This article gives an overview of the final report of the National Institutes of Health (NIH) Embryo Research Panel, which was issued on September 27,1994 (NIH, 1994).
President Clinton issued a statement announcing that he did'not believe that federal funds should be used to support the creation of human embryos for research purposes'and that he had directed the NIH not to support such research, which was one of the areas of research recommended for Federal funding by the Panel.
At present, Dr Varmus is in the process of considering the Panel's report and shaping guidelines to govern the review and conduct of human embryo research.
Any guidelines will be published in the Federal Register for comment at a later date.
As a result of changes brought about by Congress in 1993, Federal support for research focused on in-vitro fertilization (IVF) could go forward.
This represented the first advance in research freedom in the Federal sector to study approaches to IVF.
It will involve the NIH in peer review and scientific activities regarding IVF.
Assuming that Dr Varmus develops guidelines to support human embryo research limited to use of'spare'embryos only and perhaps parthenogenotes, a second step will have been taken.
My view about the context and meaning of the President's decision, which is nonetheless a decided step to the rear, appears in the final part.
Mots-clés Pascal : Etats Unis, Amérique du Nord, Amérique, Embryon, Fécondation in vitro transfert embryon, Procréation assistée, Recherche, Législation, Homme

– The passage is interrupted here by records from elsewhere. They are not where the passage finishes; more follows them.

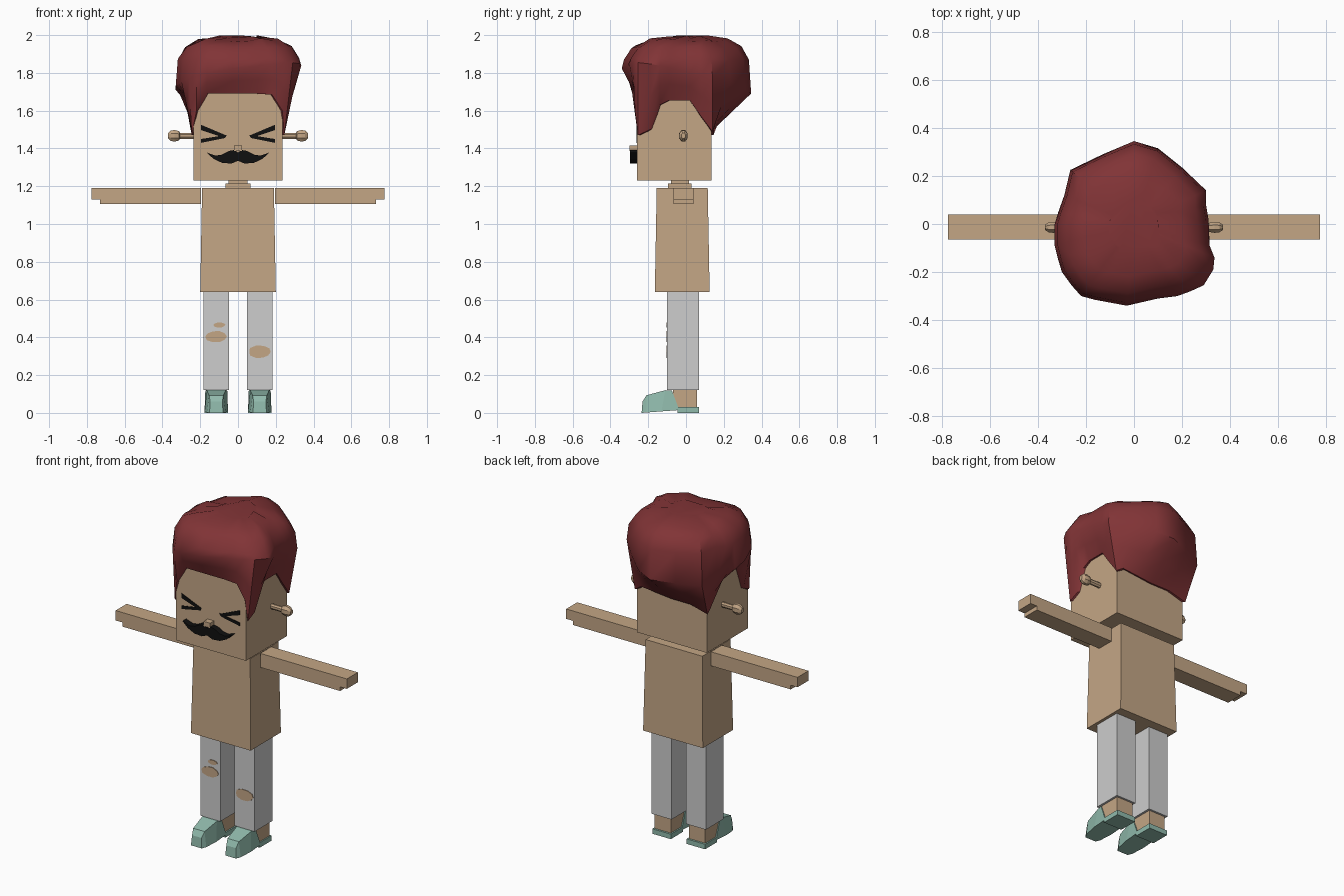
import bpy, bmesh, math, random
from mathutils import Vector

random.seed(4)
cube = bpy.data.objects.get("Cube")
if cube:
    bpy.data.objects.remove(cube, do_unlink=True)


def material(name, r, g, b):
    m = bpy.data.materials.new(name)
    m.use_nodes = True
    m.diffuse_color = (r, g, b, 1)
    bsdf = next(n for n in m.node_tree.nodes if n.type == 'BSDF_PRINCIPLED')
    bsdf.inputs["Base Color"].default_value = (r, g, b, 1)
    bsdf.inputs["Roughness"].default_value = 0.8
    return m


SKIN = material("tan skin", 0.55, 0.38, 0.235)
HAIR = material("dark red hair", 0.22, 0.034, 0.037)
PANTS = material("light grey cloth", 0.61, 0.61, 0.61)
SHOE = material("mint green", 0.28, 0.49, 0.41)
BLACK = material("black", 0.005, 0.005, 0.005)


def loft(name, rings, mat, smooth=False):
    """Skin equal-length rings of points and cap both ends."""
    bm = bmesh.new()
    loops = [[bm.verts.new(p) for p in ring] for ring in rings]
    n = len(loops[0])
    for a, b in zip(loops, loops[1:]):
        for i in range(n):
            j = (i + 1) % n
            bm.faces.new((a[i], a[j], b[j], b[i]))
    bm.faces.new(loops[0])
    bm.faces.new(loops[-1])
    bmesh.ops.recalc_face_normals(bm, faces=bm.faces)
    mesh = bpy.data.meshes.new(name)
    bm.to_mesh(mesh)
    bm.free()
    obj = bpy.data.objects.new(name, mesh)
    bpy.context.scene.collection.objects.link(obj)
    mesh.materials.append(mat)
    if smooth:
        bpy.ops.object.select_all(action='DESELECT')
        obj.select_set(True)
        bpy.context.view_layer.objects.active = obj
        bpy.ops.object.shade_smooth_by_angle(angle=math.radians(40))
    return obj


def rect(x0, x1, y0, y1, z):
    return [(x0, y0, z), (x1, y0, z), (x1, y1, z), (x0, y1, z)]


def box(name, x0, x1, y0, y1, z0, z1, mat):
    return loft(name, [rect(x0, x1, y0, y1, z0), rect(x0, x1, y0, y1, z1)], mat)


def plate(name, outline, y0, y1, mat):
    """Extrude an (x, z) outline along y."""
    return loft(name, [[(x, y, z) for x, z in outline] for y in (y0, y1)], mat)


# Head, neck and torso
box("head", -0.235, 0.235, -0.26, 0.135, 1.23, 1.75, SKIN)
box("neck_base", -0.065, 0.065, -0.095, 0.03, 1.18, 1.215, SKIN)
box("neck", -0.05, 0.05, -0.08, 0.015, 1.21, 1.235, SKIN)
loft("torso", [rect(-0.2, 0.2, -0.165, 0.125, 0.64),
               rect(-0.19, 0.19, -0.155, 0.115, 1.19)], SKIN)

for s, side in ((1, "left"), (-1, "right")):
    # Arm with a stepped hand end
    arm = [(0.195, 1.105), (0.73, 1.105), (0.73, 1.13),
           (0.775, 1.13), (0.775, 1.19), (0.195, 1.19)]
    plate(side + "_arm", [(s * x, z) for x, z in arm], -0.065, 0.04, SKIN)

    # Ear rod and knob
    rings = []
    for x, r in ((0.23, 0.017), (0.308, 0.017), (0.312, 0.027),
                 (0.335, 0.033), (0.355, 0.03), (0.37, 0.016)):
        angles = [math.tau * (k + 0.5) / 8 for k in range(8)]
        rings.append([(s * x, -0.014 + 0.75 * r * math.cos(a),
                       1.467 + r * math.sin(a)) for a in angles])
    loft(side + "_ear", rings, SKIN)

    # Squeezed eye made of two tapered strokes
    for part, outline in (
            ("upper", [(0.195, 1.525), (0.195, 1.497), (0.07, 1.455), (0.06, 1.468)]),
            ("lower", [(0.195, 1.43), (0.195, 1.45), (0.06, 1.472), (0.07, 1.455)])):
        plate(f"{side}_eye_{part}", [(s * x, z) for x, z in outline],
              -0.263, -0.258, BLACK)

    # Leg, ankle and shoe
    cx = s * 0.115
    box(side + "_trouser_leg", cx - 0.067, cx + 0.067, -0.1, 0.07, 0.12, 0.645, PANTS)
    box(side + "_ankle", cx - 0.054, cx + 0.054, -0.07, 0.058, 0.02, 0.13, SKIN)
    box(side + "_shoe_heel", cx - 0.062, cx + 0.062, -0.045, 0.07, 0, 0.03, SHOE)
    toe = []
    for yb, yt, zb, zt, wb, wt in ((-0.235, -0.23, 0, 0.06, 0.036, 0.032),
                                   (-0.21, -0.21, 0.002, 0.093, 0.05, 0.038),
                                   (-0.13, -0.11, 0.008, 0.12, 0.062, 0.05),
                                   (-0.035, -0.075, 0.015, 0.118, 0.062, 0.058)):
        toe.append([(cx - wb, yb, zb), (cx + wb, yb, zb),
                    (cx + wt, yt, zt), (cx - wt, yt, zt)])
    loft(side + "_shoe_toe", toe, SHOE)

# Ragged knee tears
for name, cx, cz, w, h in (("right_knee_tear", -0.115, 0.405, 0.063, 0.032),
                           ("right_small_tear", -0.098, 0.466, 0.033, 0.015),
                           ("left_knee_tear", 0.115, 0.323, 0.064, 0.034)):
    outline = []
    for k in range(10):
        a = math.tau * k / 10
        f = random.uniform(0.85, 1.05)
        outline.append((cx + w * min(f, 1) * math.cos(a), cz + h * f * math.sin(a)))
    plate(name, outline, -0.104, -0.098, SKIN)

# Moustache and nose
upper = [(0.165, 1.378), (0.12, 1.362), (0.085, 1.367), (0.05, 1.386), (0.02, 1.392)]
lower = [(0.035, 1.32), (0.085, 1.324), (0.13, 1.345)]
half = lower + upper
plate("moustache", [(0, 1.335)] + half + [(0, 1.378)]
      + [(-x, z) for x, z in reversed(half)], -0.296, -0.258, BLACK)
box("nose", -0.021, 0.021, -0.298, -0.258, 1.386, 1.415, SKIN)

# Hair: widest outline (x, y) with the height of the lower edge
hairline = [
    (-0.03, -0.34, 1.69), (0.10, -0.31, 1.69), (0.18, -0.30, 1.685),
    (0.235, -0.28, 1.6), (0.29, -0.255, 1.47), (0.33, -0.19, 1.5),
    (0.335, -0.14, 1.63), (0.315, -0.09, 1.655), (0.31, 0.02, 1.655),
    (0.30, 0.08, 1.57), (0.30, 0.14, 1.49), (0.2, 0.235, 1.52),
    (0.1, 0.315, 1.51), (0, 0.345, 1.5), (-0.13, 0.29, 1.5),
    (-0.265, 0.225, 1.47), (-0.29, 0.12, 1.49), (-0.315, 0.05, 1.6),
    (-0.33, 0.0, 1.655), (-0.33, -0.09, 1.655), (-0.315, -0.15, 1.63),
    (-0.30, -0.2, 1.5), (-0.26, -0.255, 1.47), (-0.22, -0.30, 1.6),
    (-0.165, -0.315, 1.69)]
edge, wide = [], []
for x, y, z in hairline:
    edge.append(Vector((max(-0.245, min(0.245, x)), max(-0.27, min(0.145, y)), z)))
    wide.append(Vector((x, y, 1.76 - 0.2 * y + 0.15 * x)))
rings = [[(0.3 * p.x, 0.3 * p.y, 1.7) for p in edge],
         [(0.9 * p.x, 0.9 * p.y, p.z) for p in edge],
         edge,
         [e.lerp(w, 0.5) for e, w in zip(edge, wide)],
         wide]
for scale, z in ((0.965, 1.87), (0.85, 1.935), (0.64, 1.972), (0.32, 1.988)):
    rings.append([(scale * p.x, scale * p.y, z + random.uniform(-0.008, 0.011))
                  for p in wide])
loft("hair", rings, HAIR, smooth=True)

Mots-clés Pascal anglais : United States, North America, America, Embryo, In vitro fertilization embryo transfer, Assisted procreation, Research, Legislation, Human
Notice produite par :

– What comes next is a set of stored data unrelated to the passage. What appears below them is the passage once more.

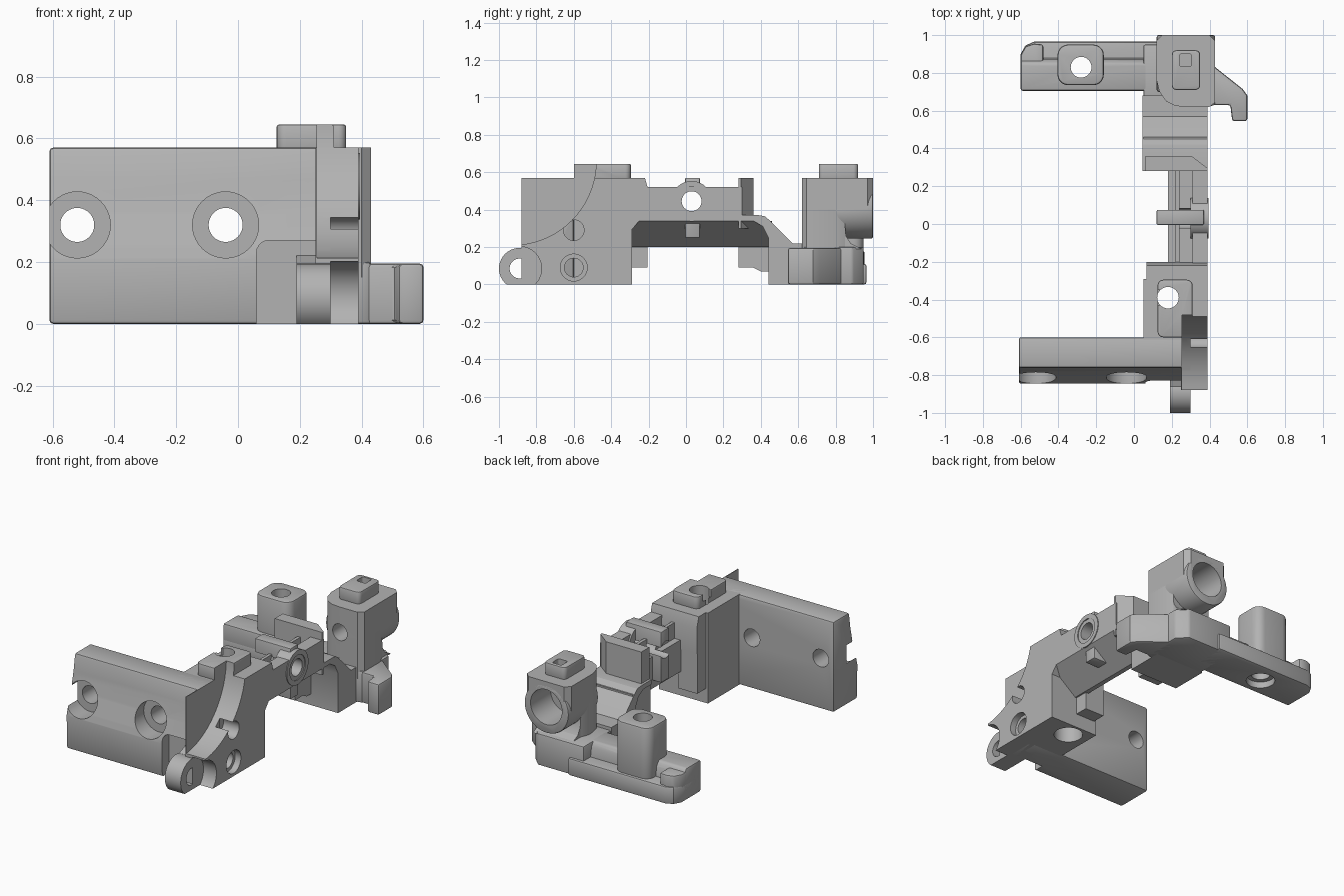
import bpy, bmesh
from math import sin, cos, pi, radians

cube = bpy.data.objects.get("Cube")
if cube:
    bpy.data.objects.remove(cube, do_unlink=True)

GREY = (0.45, 0.45, 0.45, 1)
mat = bpy.data.materials.new("plain grey")
mat.use_nodes = True
mat.diffuse_color = GREY
mat.node_tree.nodes["Principled BSDF"].inputs["Base Color"].default_value = GREY


def circle(u, v, r, n=40):
    return [(u + r * cos(2 * pi * i / n), v + r * sin(2 * pi * i / n)) for i in range(n)]


def rect(u0, u1, v0, v1, r=0):
    """Rectangle outline, with round corners if r is given."""
    if not r:
        return [(u0, v0), (u1, v0), (u1, v1), (u0, v1)]
    pts = []
    corners = [(u1 - r, v1 - r), (u0 + r, v1 - r), (u0 + r, v0 + r), (u1 - r, v0 + r)]
    for k, (u, v) in enumerate(corners):
        for i in range(6):
            a = (k + i / 5) * pi / 2
            pts.append((u + r * cos(a), v + r * sin(a)))
    return pts


def prism(name, axis, outline, a, b):
    """Extrude an outline along an axis; the outline uses the other two axes in order."""
    place = {"x": lambda u, v, w: (w, u, v),
             "y": lambda u, v, w: (u, w, v),
             "z": lambda u, v, w: (u, v, w)}[axis]
    bm = bmesh.new()
    ends = [[bm.verts.new(place(u, v, w)) for u, v in outline] for w in (a, b)]
    n = len(outline)
    for ring in ends:
        bm.faces.new(ring)
    for i in range(n):
        j = (i + 1) % n
        bm.faces.new((ends[0][i], ends[0][j], ends[1][j], ends[1][i]))
    bmesh.ops.recalc_face_normals(bm, faces=bm.faces[:])
    me = bpy.data.meshes.new(name)
    bm.to_mesh(me)
    bm.free()
    ob = bpy.data.objects.new(name, me)
    bpy.context.collection.objects.link(ob)
    return ob


def part(name, axis, outline, a, b, cuts=(), bevel=0.0):
    """Make a solid, soften its edges, then subtract the cutters."""
    ob = prism(name, axis, outline, a, b)
    if bevel:
        m = ob.modifiers.new("edges", "BEVEL")
        m.width, m.segments, m.angle_limit = bevel, 2, radians(40)
    for c in cuts:
        m = ob.modifiers.new("cut", "BOOLEAN")
        m.operation, m.solver, m.object = "DIFFERENCE", "EXACT", c
    deps = bpy.context.evaluated_depsgraph_get()
    me = bpy.data.meshes.new_from_object(ob.evaluated_get(deps))
    ob.modifiers.clear()
    ob.data = me
    me.materials.clear()
    me.materials.append(mat)
    me.shade_smooth()
    me.set_sharp_from_angle(angle=radians(30))
    return ob


cutters = []


def cutter(axis, outline, a, b):
    ob = prism("cutter", axis, outline, a, b)
    ob.hide_render = True
    cutters.append(ob)
    return ob


# Cutters for the front half
plate_cuts = []
for hx in (-0.52, -0.04):
    plate_cuts.append(cutter("y", circle(hx, 0.32, 0.055), -1, -0.5))
    plate_cuts.append(cutter("y", circle(hx, 0.32, 0.107), -1, -0.73))
sweep = cutter("x", circle(-0.93, 0.66, 0.45, 72), 0.255, 0.5)
pocket = cutter("y", rect(0.06, 0.5, -0.2, 0.27, 0.04), -1, -0.775)
clearance = cutter("x", circle(-0.89, 0.085, 0.118), 0.3, 0.5)
lug_hole = cutter("x", circle(-0.89, 0.085, 0.053), 0.1, 0.5)
side_holes = [cutter("x", circle(-0.6, 0.29, 0.055), 0.28, 0.5),
              cutter("x", circle(-0.6, 0.09, 0.072), 0.35, 0.5),
              cutter("x", circle(-0.6, 0.09, 0.05), 0.28, 0.5)]
post_holes = [cutter("z", circle(0.18, -0.39, 0.057), -0.1, 0.9),
              cutter("z", circle(0.18, -0.39, 0.085), -0.1, 0.22)]

# Front plate with a hollowed face
part("front_plate", "x",
     [(-0.6, 0), (-0.84, 0), (-0.845, 0.21), (-0.835, 0.25), (-0.8, 0.36),
      (-0.775, 0.47), (-0.76, 0.57), (-0.6, 0.57)],
     -0.61, 0.3, plate_cuts + [pocket, sweep], 0.012)

# Corner block, side cheek and hinge lug
part("corner_block", "x", rect(-0.68, -0.29, 0, 0.57), 0.05, 0.27, post_holes + [sweep])
part("side_cheek", "x", rect(-0.88, -0.29, 0, 0.57), 0.25, 0.39,
     [sweep, clearance] + side_holes + post_holes)
part("hinge_lug", "x", circle(-0.89, 0.085, 0.11), 0.19, 0.3,
     [lug_hole, cutter("z", rect(-1, 1, -2, 2), -0.5, 0)])
part("lug_root", "x", [(-0.86, 0), (-0.7, 0), (-0.7, 0.25), (-0.78, 0.22), (-0.86, 0.19)],
     0.19, 0.3, [lug_hole])
part("corner_boss", "z", rect(0.125, 0.31, -0.6, -0.295, 0.03), 0.55, 0.645,
     post_holes[:1] + [sweep, cutter("z", rect(0.05, 0.18, -0.43, -0.35), 0.6, 0.9)], 0.008)
part("corner_overhang", "x", [(-0.3, 0.28), (-0.25, 0.34), (-0.2, 0.34), (-0.2, 0.5),
                              (-0.22, 0.57), (-0.3, 0.57)], 0.065, 0.39)
part("inner_leg_front", "x", rect(-0.3, -0.205, 0.09, 0.5), 0.065, 0.2)

# Stepped bridge with a sloping underside
axle_hole = cutter("x", circle(0.03, 0.445, 0.053), 0, 0.6)
part("bridge", "y",
     [(0.18, 0.2), (0.21, 0.2), (0.39, 0.34), (0.39, 0.52), (0.31, 0.52), (0.31, 0.46),
      (0.24, 0.46), (0.24, 0.5), (0.22, 0.5), (0.22, 0.4), (0.18, 0.4)],
     -0.29, 0.3, [axle_hole])
part("bridge_boss", "x", circle(0.03, 0.445, 0.108), 0.3, 0.395,
     [axle_hole, cutter("x", circle(0.03, 0.445, 0.078), 0.385, 0.5)])
part("bridge_rib", "x", rect(-0.005, 0.075, 0.25, 0.57), 0.12, 0.37, [axle_hole], 0.006)

# Rear wall, ramp and its inner leg
part("rear_wall", "z", [(0.06, 0.28), (0.39, 0.28), (0.39, 0.295), (0.305, 0.36), (0.06, 0.36)],
     0.3, 0.57)
part("inner_leg_rear", "x", [(0.28, 0.09), (0.36, 0.09), (0.4, 0.07), (0.46, 0.07),
                             (0.46, 0.34), (0.28, 0.34)], 0.05, 0.2)
part("ramp", "x",
     [(0.44, 0), (0.68, 0), (0.68, 0.22), (0.57, 0.22), (0.45, 0.34), (0.42, 0.365),
      (0.39, 0.37), (0.28, 0.37), (0.28, 0.34), (0.36, 0.34), (0.41, 0.31), (0.44, 0.25)],
     0.045, 0.39)
part("ramp_underside", "y", [(0.18, 0.2), (0.21, 0.2), (0.39, 0.34), (0.18, 0.34)], 0.28, 0.46)

# Rear foot with its hook
part("rear_foot", "z",
     [(0.05, 0.62), (0.39, 0.62), (0.43, 0.63), (0.43, 0.89), (0.37, 0.95), (0.05, 0.95)],
     0, 0.2, bevel=0.01)
part("foot_hook", "z",
     [(0.38, 0.63), (0.51, 0.63), (0.52, 0.545), (0.6, 0.545), (0.6, 0.68), (0.575, 0.715),
      (0.43, 0.83), (0.38, 0.83)], 0, 0.195, bevel=0.012)

# Rear arm: low ledge, raised ridge, end block and screw post
arm_hole = [cutter("z", circle(-0.28, 0.83, 0.055), -0.1, 0.9),
            cutter("z", circle(-0.28, 0.83, 0.085), -0.1, 0.04)]
part("arm_ledge", "z",
     [(-0.6, 0.705), (0.15, 0.705), (0.15, 0.965), (-0.53, 0.965), (-0.575, 0.945), (-0.6, 0.9)],
     0, 0.11, arm_hole, 0.012)
part("arm_ridge", "x", [(0.705, 0.05), (0.705, 0.2), (0.85, 0.2), (0.87, 0.17), (0.89, 0.05)],
     -0.6, 0.15, arm_hole, 0.012)
part("arm_end", "z",
     [(-0.6, 0.75), (-0.48, 0.75), (-0.48, 0.95), (-0.53, 0.955), (-0.575, 0.94), (-0.6, 0.895)],
     0.05, 0.18, bevel=0.012)
part("screw_post", "z", rect(-0.405, -0.16, 0.735, 0.95, 0.055), 0.05, 0.43, arm_hole, 0.012)

# Rear tower with a bored housing
bore = [cutter("y", circle(0.275, 0.41, 0.11), 0.8, 1.2),
        cutter("y", circle(0.275, 0.41, 0.052), 0.5, 1.2)]
tower_plan = [(0.12, 0.76), (0.135, 0.7), (0.17, 0.65), (0.22, 0.625), (0.28, 0.62),
              (0.4, 0.62), (0.43, 0.645)]
part("tower_top", "z", tower_plan + [(0.43, 0.97), (0.4, 1.0), (0.15, 1.0), (0.12, 0.97)],
     0.4, 0.57, bore)
part("tower_trunk", "z", tower_plan + [(0.43, 0.8), (0.41, 0.85), (0.14, 0.85), (0.12, 0.8)],
     0.15, 0.41, bore)
part("tower_fillet", "x", [(0.8, 0.19), (0.94, 0.19), (0.88, 0.22), (0.855, 0.26),
                           (0.85, 0.32), (0.8, 0.32)], 0.14, 0.41, bore)
part("bore_housing", "y", circle(0.275, 0.4, 0.155, 48), 0.7, 1.0, bore, 0.01)
part("tower_boss", "z", rect(0.2, 0.35, 0.71, 0.92, 0.025), 0.55, 0.645,
     [cutter("z", rect(0.24, 0.305, 0.835, 0.9, 0.012), 0.6, 0.9)], 0.008)

for c in cutters:
    bpy.data.objects.remove(c, do_unlink=True)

Inist-CNRS - Institut de l'Information Scientifique et Technique
Cote : 95-0532530
Code Inist : 002B20A04. Création : 01/03/1996.